The countries most dependent on food imports to feed their populations are generally located in sub-Saharan Africa, with the largest of these being the Democratic Republic of the Congo, Ethiopia and Kenya. Outside of Africa, the ranks of those dependent on food imports include Iraq, Syria and North Korea. One of the major worries in a number of these countries is that central authority is weak, medical systems are fragile and it will not take much to endanger food supplies.
There is some good news. Global rice inventories are close to record high and protein supplies are adequate for now. Moreover, governments and companies have been working hard to guarantee that access to food remains available. In the U.S., the corporate sector has demonstrated a solid commitment to maintaining the flow of food. More help, however, will be needed as the sting of rising unemployment has yet to become manifest in what are likely to be Depression era-like numbers. Food distribution centers are already finding high levels of demand. If nothing else, the large numbers seeking help have caught public attention and are likely to be a factor in further efforts in Washington and other capitals to meet food security challenges head on.

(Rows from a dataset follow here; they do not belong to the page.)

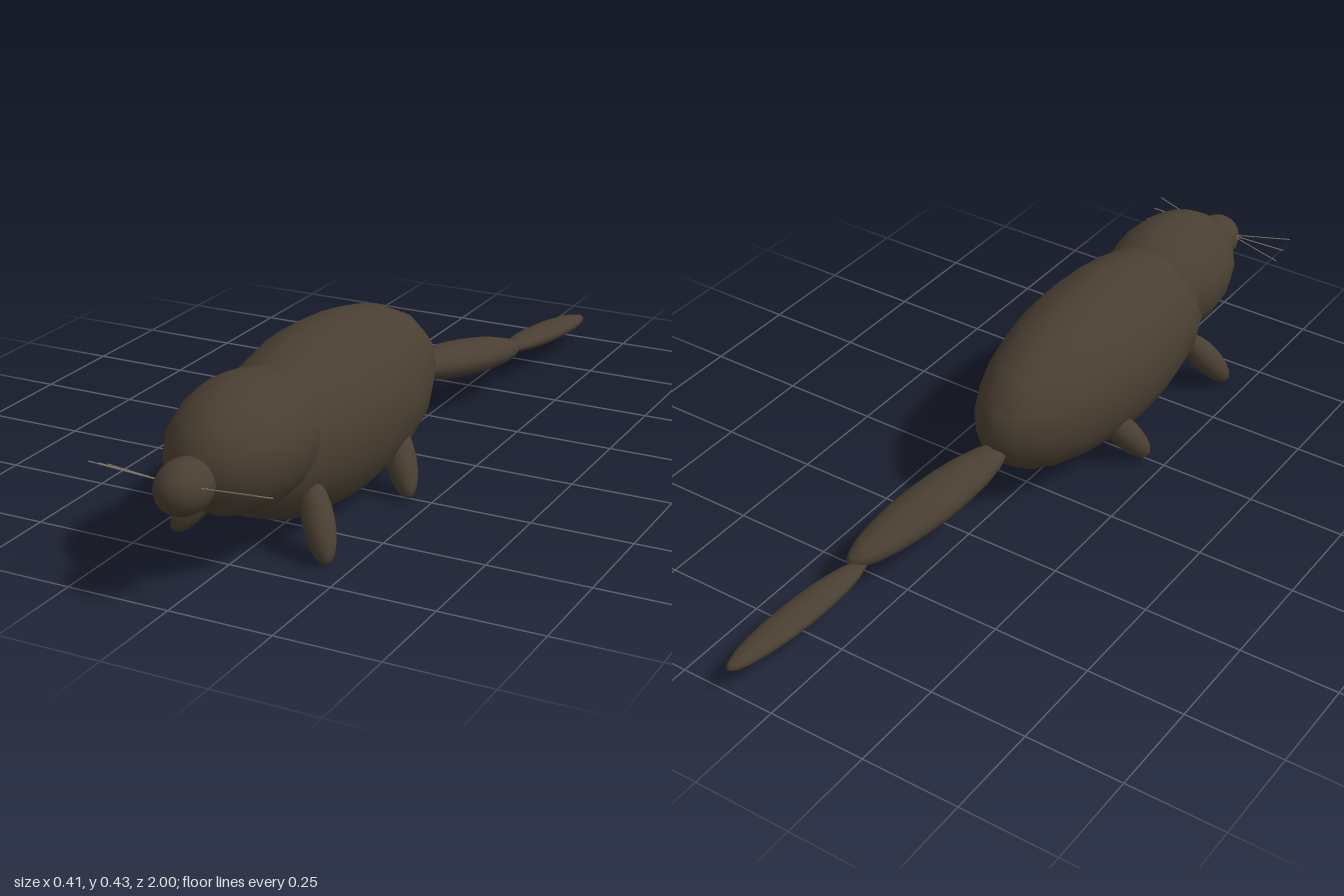
import * as THREE from 'three';

export function createModel() {
  const model = new THREE.Group();
  const fur = new THREE.MeshStandardMaterial({ color: 0x4a3f32 });
  fur.name = 'brown fur';
  const hair = new THREE.MeshStandardMaterial({ color: 0x888070 });
  hair.name = 'grey whisker';

  // Smooth ellipsoid whose local z axis can be aimed along a direction
  function ellipsoid(name, centre, radii, dir) {
    const geo = new THREE.SphereGeometry(1, 20, 10).scale(...radii);
    const mesh = new THREE.Mesh(geo, fur);
    mesh.name = name;
    mesh.position.set(...centre);
    if (dir) mesh.lookAt(new THREE.Vector3(...dir).add(mesh.position));
    model.add(mesh);
  }

  // Torso, head and snout
  ellipsoid('body', [0, 0.217, 0.31], [0.187, 0.215, 0.465]);
  ellipsoid('head', [0, 0.267, 0.67], [0.153, 0.153, 0.235]);
  ellipsoid('snout', [0, 0.252, 0.918], [0.062, 0.062, 0.08]);

  // Two flattened tail segments, bending to the left
  ellipsoid('tailBase', [0.046, 0.137, -0.345], [0.066, 0.045, 0.26], [0.19, -0.15, -0.97]);
  ellipsoid('tailTip', [0.098, 0.079, -0.778], [0.043, 0.025, 0.223], [0.11, -0.07, -1]);

  for (const side of [1, -1]) {
    const label = side > 0 ? 'left' : 'right';
    // Splayed legs
    for (const [name, z] of [['FrontLeg', 0.62], ['BackLeg', 0.215]]) {
      ellipsoid(label + name, [side * 0.151, 0.086, z], [0.037, 0.037, 0.102], [side * 0.5, -0.87, 0.5]);
    }
    // Three fanned whiskers
    for (const [y, z] of [[0.29, 0.97], [0.273, 0.935], [0.257, 0.9]]) {
      const start = new THREE.Vector3(side * 0.04, 0.265, 0.94);
      const end = new THREE.Vector3(side * 0.202, y, z);
      const whisker = new THREE.Mesh(
        new THREE.TubeGeometry(new THREE.LineCurve3(start, end), 1, 0.0015, 5), hair);
      whisker.name = label + 'Whisker';
      model.add(whisker);
    }
  }
  return model;
}
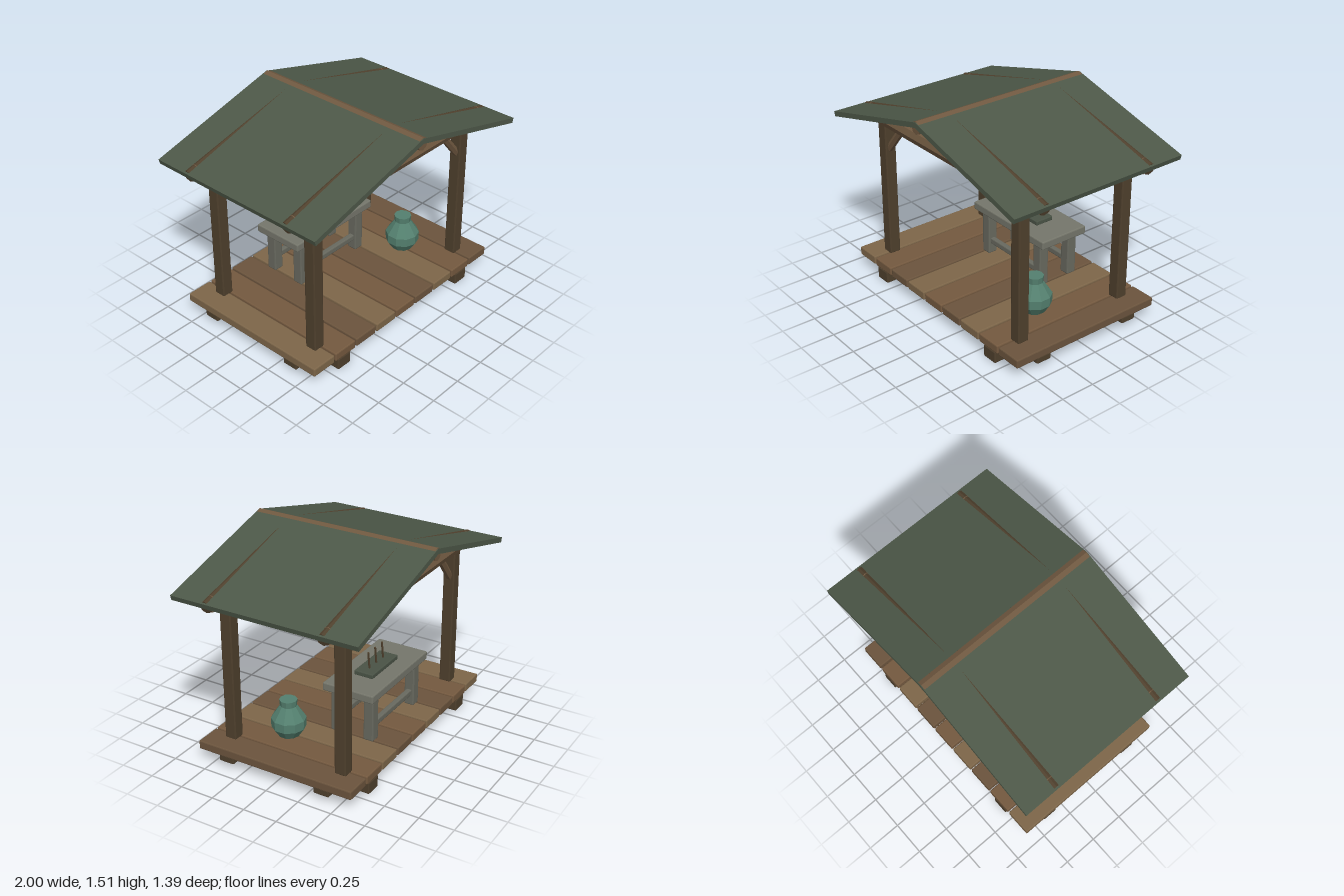
import * as THREE from 'three';
import { RoundedBoxGeometry } from 'three/addons/geometries/RoundedBoxGeometry.js';

const mat = (color) => new THREE.MeshStandardMaterial({ color, flatShading: true });
const WOOD = mat(0x6f5840);
const DARK = mat(0x4f402d);
const PLANKS = [mat(0x7d6649), mat(0x6b543d), mat(0x74593f)];
const ROOF = mat(0x4d5848);
const STONE = mat(0x75766b);
const LEGS = mat(0x68695f);
const TRAY = mat(0x4a5346);
const JAR = mat(0x54806f);

export function createModel() {
  const model = new THREE.Group();

  const add = (name, geometry, material, parent = model) => {
    const mesh = new THREE.Mesh(geometry, material);
    mesh.name = name;
    parent.add(mesh);
    return mesh;
  };

  // Box with a narrow chamfer, given by size and centre
  const block = (name, size, pos, material, parent, bevel = 0.008) => {
    const mesh = add(name, new RoundedBoxGeometry(...size, 1, bevel), material, parent);
    mesh.position.set(...pos);
    return mesh;
  };

  // Faceted pole between two points, one corner pointing up
  const pole = (name, from, to, r0, r1, sides, material, parent) => {
    const a = new THREE.Vector3(...from), b = new THREE.Vector3(...to);
    const dir = b.clone().sub(a);
    const length = dir.length();
    const mesh = add(name, new THREE.CylinderGeometry(r1, r0, length, sides), material, parent);
    mesh.quaternion.setFromUnitVectors(new THREE.Vector3(0, 1, 0), dir.normalize());
    mesh.position.copy(a).add(b).multiplyScalar(0.5);
    return mesh;
  };

  // Deck: nine planks over cross battens and two runners
  const deck = new THREE.Group();
  deck.name = 'deck';
  model.add(deck);
  for (let i = 0; i < 9; i++) {
    block('plank', [0.192, 0.063, 1.2], [(i - 4) * 0.206, 0.1185, 0], PLANKS[(i * 2) % 3], deck);
  }
  for (const s of [-1, 1]) {
    block('runner', [0.12, 0.088, 1.2], [s * 0.63, 0.044, 0], DARK, deck);
    block('crossBatten', [1.84, 0.05, 0.115], [0, 0.073, s * 0.375], DARK, deck);
  }

  // Timber frame, mirrored front to back and left to right
  const frame = new THREE.Group();
  frame.name = 'frame';
  model.add(frame);
  for (const sz of [-1, 1]) {
    const z = sz * 0.435;
    pole('headerBeam', [-0.92, 1.21, z], [0.92, 1.21, z], 0.06, 0.06, 8, WOOD, frame);
    for (const sx of [-1, 1]) {
      block('post', [0.085, 1.04, 0.085], [sx * 0.74, 0.665, z], DARK, frame);
      pole('brace', [sx * 0.735, 0.96, z], [sx * 0.55, 1.18, z], 0.027, 0.027, 6, WOOD, frame);
      pole('rafter', [sx * 0.975, 1.208, z], [0, 1.463, z], 0.045, 0.041, 8, DARK, frame);
    }
  }
  pole('ridgePole', [0, 1.465, -0.69], [0, 1.465, 0.69], 0.046, 0.046, 8, WOOD, frame);

  // Roof: folded sheet with square-cut eaves
  const fold = new THREE.Shape([
    [0, 1.506], [-1, 1.24], [-0.99, 1.205], [0, 1.468], [0.99, 1.205], [1, 1.24],
  ].map(([x, y]) => new THREE.Vector2(x, y)));
  const roof = add('roof', new THREE.ExtrudeGeometry(fold, { depth: 1.39, bevelEnabled: false }), ROOF);
  roof.position.z = -0.695;

  // Table with stretchers along its long sides
  const table = new THREE.Group();
  table.name = 'table';
  table.position.z = -0.25;
  model.add(table);
  block('tableTop', [0.77, 0.06, 0.39], [0, 0.505, 0], STONE, table);
  for (const sz of [-1, 1]) {
    block('stretcher', [0.52, 0.045, 0.04], [0, 0.25, sz * 0.1275], LEGS, table);
    for (const sx of [-1, 1]) {
      block('tableLeg', [0.075, 0.33, 0.075], [sx * 0.2875, 0.313, sz * 0.1275], LEGS, table);
    }
  }

  // Tray holding three leaning sticks
  block('tray', [0.35, 0.034, 0.145], [0, 0.549, 0], TRAY, table, 0.006);
  for (let i = -1; i <= 1; i++) {
    const x = i * 0.093;
    pole('stick', [x - 0.002, 0.555, 0], [x + 0.018, 0.69, 0], 0.008, 0.008, 6, DARK, table);
  }

  // Jar
  const profile = [[0, 0], [0.076, 0], [0.12, 0.065], [0.122, 0.13], [0.058, 0.225], [0.062, 0.27], [0, 0.27]]
    .map(([r, y]) => new THREE.Vector2(r, y));
  const jar = add('jar', new THREE.LatheGeometry(profile, 10), JAR);
  jar.position.set(0.525, 0.15, 0.13);

  return model;
}
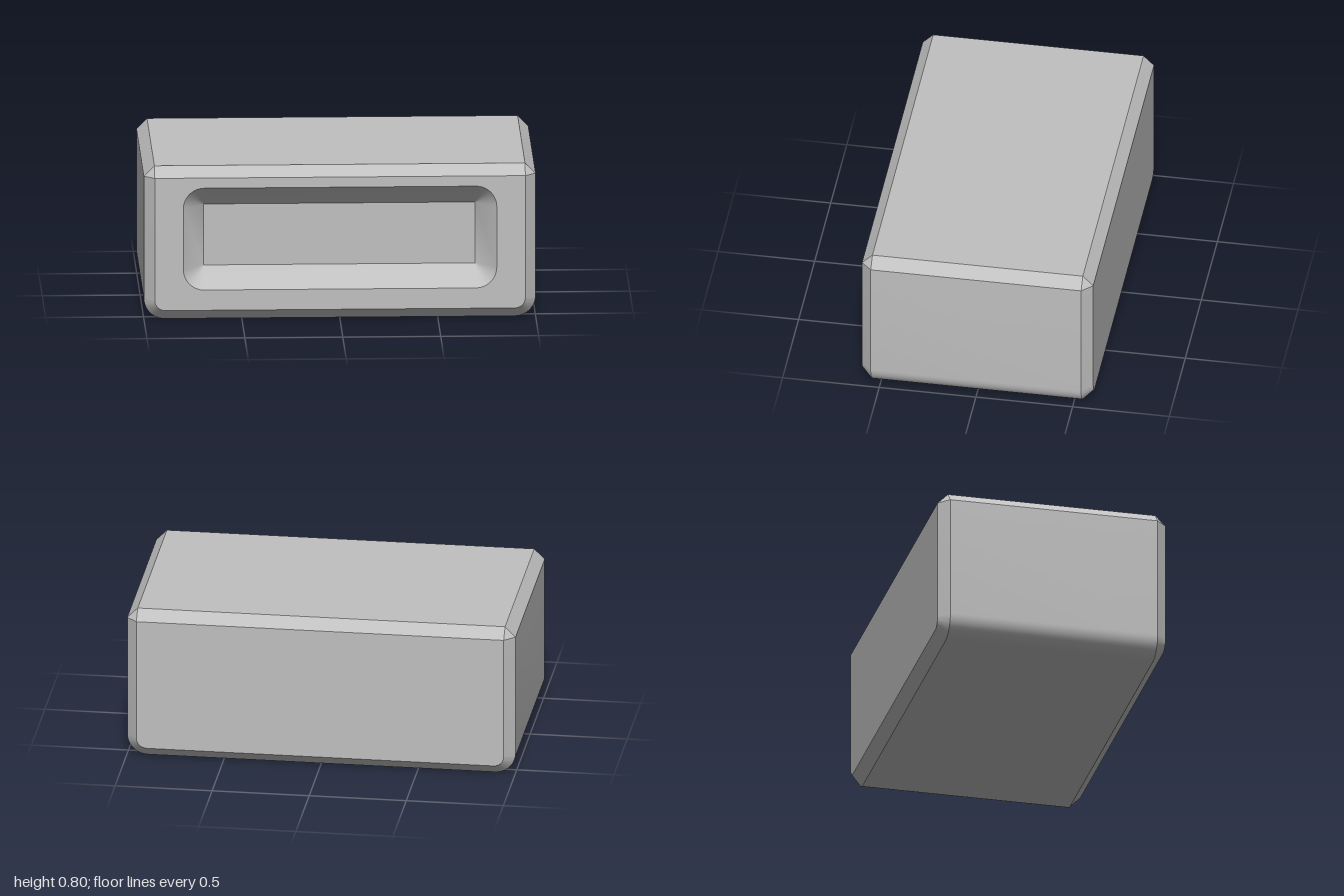
import * as THREE from 'three';
import { toCreasedNormals } from 'three/addons/utils/BufferGeometryUtils.js';

const HALF_W = 1, HEIGHT = 0.8, HALF_D = 0.598;
const BEVEL = 0.054;   // edge chamfer
const ROUND = 0.107;   // bottom corner radius, recess corner radius and recess depth
const STEPS = 10;

// Quarter arc about (cx, cy), counter-clockwise from a start angle
function arc(cx, cy, radius, start) {
  return Array.from({ length: STEPS + 1 }, (_, i) => {
    const a = start + (i / STEPS) * Math.PI / 2;
    return new THREE.Vector2(cx + radius * Math.cos(a), cy + radius * Math.sin(a));
  });
}

// Body section: rounded below, chamfered above, moved inwards by inset
function bodyLoop(inset) {
  const right = [
    ...arc(HALF_W - ROUND, ROUND, ROUND - inset, -Math.PI / 2),
    new THREE.Vector2(HALF_W - inset, HEIGHT - BEVEL),
    new THREE.Vector2(HALF_W - BEVEL, HEIGHT - inset),
  ];
  const left = right.map(p => new THREE.Vector2(-p.x, p.y)).reverse();
  return [...right, ...left];
}

// Recess section: rounded rectangle whose corners sharpen as it shrinks
function recessLoop(inset) {
  const x = 0.8 - ROUND, low = 0.16 + ROUND, high = 0.693 - ROUND, r = ROUND - inset;
  return [
    ...arc(x, low, r, -Math.PI / 2),
    ...arc(x, high, r, 0),
    ...arc(-x, high, r, Math.PI / 2),
    ...arc(-x, low, r, Math.PI),
  ];
}

// Skin between consecutive rings, leaving out collapsed triangles
function loft(rings) {
  const pos = [];
  const tri = (a, b, c) => {
    const area = b.clone().sub(a).cross(c.clone().sub(a)).length();
    if (area > 1e-8) for (const p of [a, b, c]) pos.push(p.x, p.y, p.z);
  };
  for (let k = 0; k < rings.length - 1; k++) {
    const [a, b] = [rings[k], rings[k + 1]].map(
      ({ loop, z }) => loop.map(p => new THREE.Vector3(p.x, p.y, z)));
    for (let i = 0; i < a.length; i++) {
      const j = (i + 1) % a.length;
      tri(a[i], a[j], b[j]);
      tri(a[i], b[j], b[i]);
    }
  }
  const g = new THREE.BufferGeometry();
  g.setAttribute('position', new THREE.Float32BufferAttribute(pos, 3));
  return toCreasedNormals(g, Math.PI / 7);
}

// Outline without repeated points, for flat faces
function outline(loop) {
  return loop.filter((p, i) => p.distanceTo(loop[(i + 1) % loop.length]) > 1e-5);
}

export function createModel() {
  const group = new THREE.Group();
  group.name = 'recessedBlock';
  const grey = new THREE.MeshStandardMaterial({ color: 0xc0c0c0 });
  grey.name = 'grey';

  const add = (name, geometry, z = 0) => {
    const mesh = new THREE.Mesh(geometry, grey);
    mesh.name = name;
    mesh.position.z = z;
    group.add(mesh);
  };

  // Sides with chamfered front and back edges
  add('shell', loft([
    { loop: bodyLoop(BEVEL), z: -HALF_D },
    { loop: bodyLoop(0), z: -HALF_D + BEVEL },
    { loop: bodyLoop(0), z: HALF_D - BEVEL },
    { loop: bodyLoop(BEVEL), z: HALF_D },
  ]));

  // Front face with the recess opening, and plain back face
  const face = outline(bodyLoop(BEVEL));
  const front = new THREE.Shape(face);
  front.holes.push(new THREE.Path(outline(recessLoop(0))));
  add('frontFace', new THREE.ShapeGeometry(front), HALF_D);
  add('backFace', new THREE.ShapeGeometry(new THREE.Shape(face)).rotateY(Math.PI), -HALF_D);

  // Sloping recess walls and floor
  add('recessWalls', loft([
    { loop: recessLoop(0), z: HALF_D },
    { loop: recessLoop(ROUND), z: HALF_D - ROUND },
  ]));
  add('recessFloor',
    new THREE.ShapeGeometry(new THREE.Shape(outline(recessLoop(ROUND)))), HALF_D - ROUND);

  return group;
}
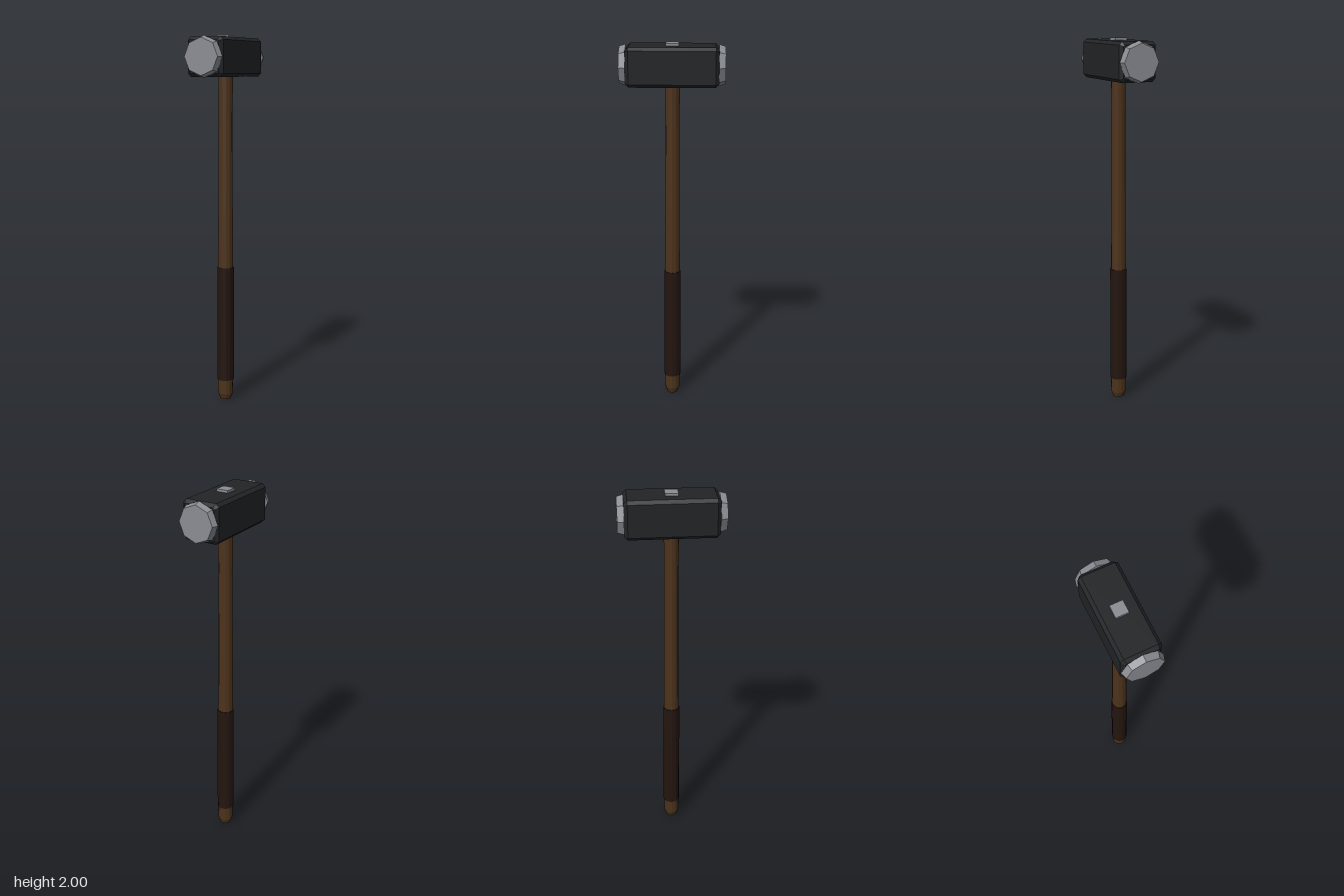
import * as THREE from 'three';

const mat = (color) => new THREE.MeshStandardMaterial({ color, flatShading: true });
const iron = mat(0x222426);
const steel = mat(0x8a8d93);
const wood = mat(0x4d331c);
const leather = mat(0x24150f);

const HEAD_Y = 1.885;

function addMesh(group, name, geometry, material, x = 0, y = 0, z = 0) {
  const mesh = new THREE.Mesh(geometry, material);
  mesh.name = name;
  mesh.position.set(x, y, z);
  group.add(mesh);
  return mesh;
}

// Turned part from [radius, height] pairs
const turned = (points, sides) =>
  new THREE.LatheGeometry(points.map(([r, y]) => new THREE.Vector2(r, y)), sides);

// Square block outline with chamfered corners
function chamferedSquare(half, cut) {
  const k = half - cut;
  return new THREE.Shape([
    [k, -half], [half, -k], [half, k], [k, half],
    [-k, half], [-half, k], [-half, -k], [-k, -half],
  ].map(([x, y]) => new THREE.Vector2(x, y)));
}

export function createModel() {
  const model = new THREE.Group();
  model.name = 'sledgehammer';

  // Wooden handle with a rounded-off butt, tapering towards the head
  addMesh(model, 'handle', turned([
    [0, 0], [0.03, 0], [0.041, 0.03], [0.043, 0.12],
    [0.041, 0.75], [0.039, 1.05], [0.037, 1.55], [0.039, 1.8], [0, 1.8],
  ], 12), wood);

  // Leather grip sleeve
  addMesh(model, 'grip', turned([
    [0.041, 0.112], [0.046, 0.112], [0.045, 0.75], [0.039, 0.75],
  ], 12), leather);

  // Iron head block, bevelled on every edge
  const head = new THREE.ExtrudeGeometry(chamferedSquare(0.085, 0.007), {
    depth: 0.444, bevelEnabled: true, bevelSegments: 1,
    bevelSize: 0.017, bevelThickness: 0.018,
  });
  head.translate(0, 0, -0.222);
  addMesh(model, 'head', head, iron, 0, HEAD_Y, 0);

  // Octagonal striking faces, narrower at the outer end
  for (const [name, side] of [['frontFace', 1], ['backFace', -1]]) {
    const face = new THREE.CylinderGeometry(0.096, 0.107, 0.034, 8);
    face.rotateX(side * Math.PI / 2);
    addMesh(model, name, face, steel, 0, HEAD_Y, side * 0.256);
  }

  // Wedge locking the handle through the top of the head
  addMesh(model, 'wedge', new THREE.BoxGeometry(0.067, 0.04, 0.067), steel, 0, 1.98, 0);

  return model;
}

There is another possible scenario that could come to play, which would elevate food security concerns. What would happen if the number of deaths projected by models being used by the U.S. and other governments overestimates the number of deaths and there is a return to some type of normality? That scenario would also have to include a return to work by large numbers of people as well as advances on a preventive vaccine and better treatment protocols. If such a scenario were to unfold, the food security issue would diminish considerably. It would also do much to restore confidence in certain political leaders.
The issue that sits down the road – and concerns many governments including the U.S. – is for how long does this state of events have to be endured. Food exists now; if the coronavirus shutdown stretches out through the summer, will there be shortages of fresh fruit and vegetables? What about protein? And that says nothing to the economic carnage facing the restaurant industry. Americans have remained relatively calm for now, as have Europeans. There are not any reports thus far of largescale food riots, including in Emerging Markets. But there is a time factor at work here. A prolonged period of uncertainty over food and pandemic do not make a good combination, either for public health or the economy. There is a need for better international cooperation in both matters, while many countries will have to make a critical reassessment of their food supply security.
Most of us do not have the option of looking at the world through the perceptual lens of the U.S. baseball player, Yogi Berra, who is attributed with saying: “You better cut the pizza in four pieces because I’m not hungry enough to eat six.” At this stage, most people would be happy just to have one slice of pizza.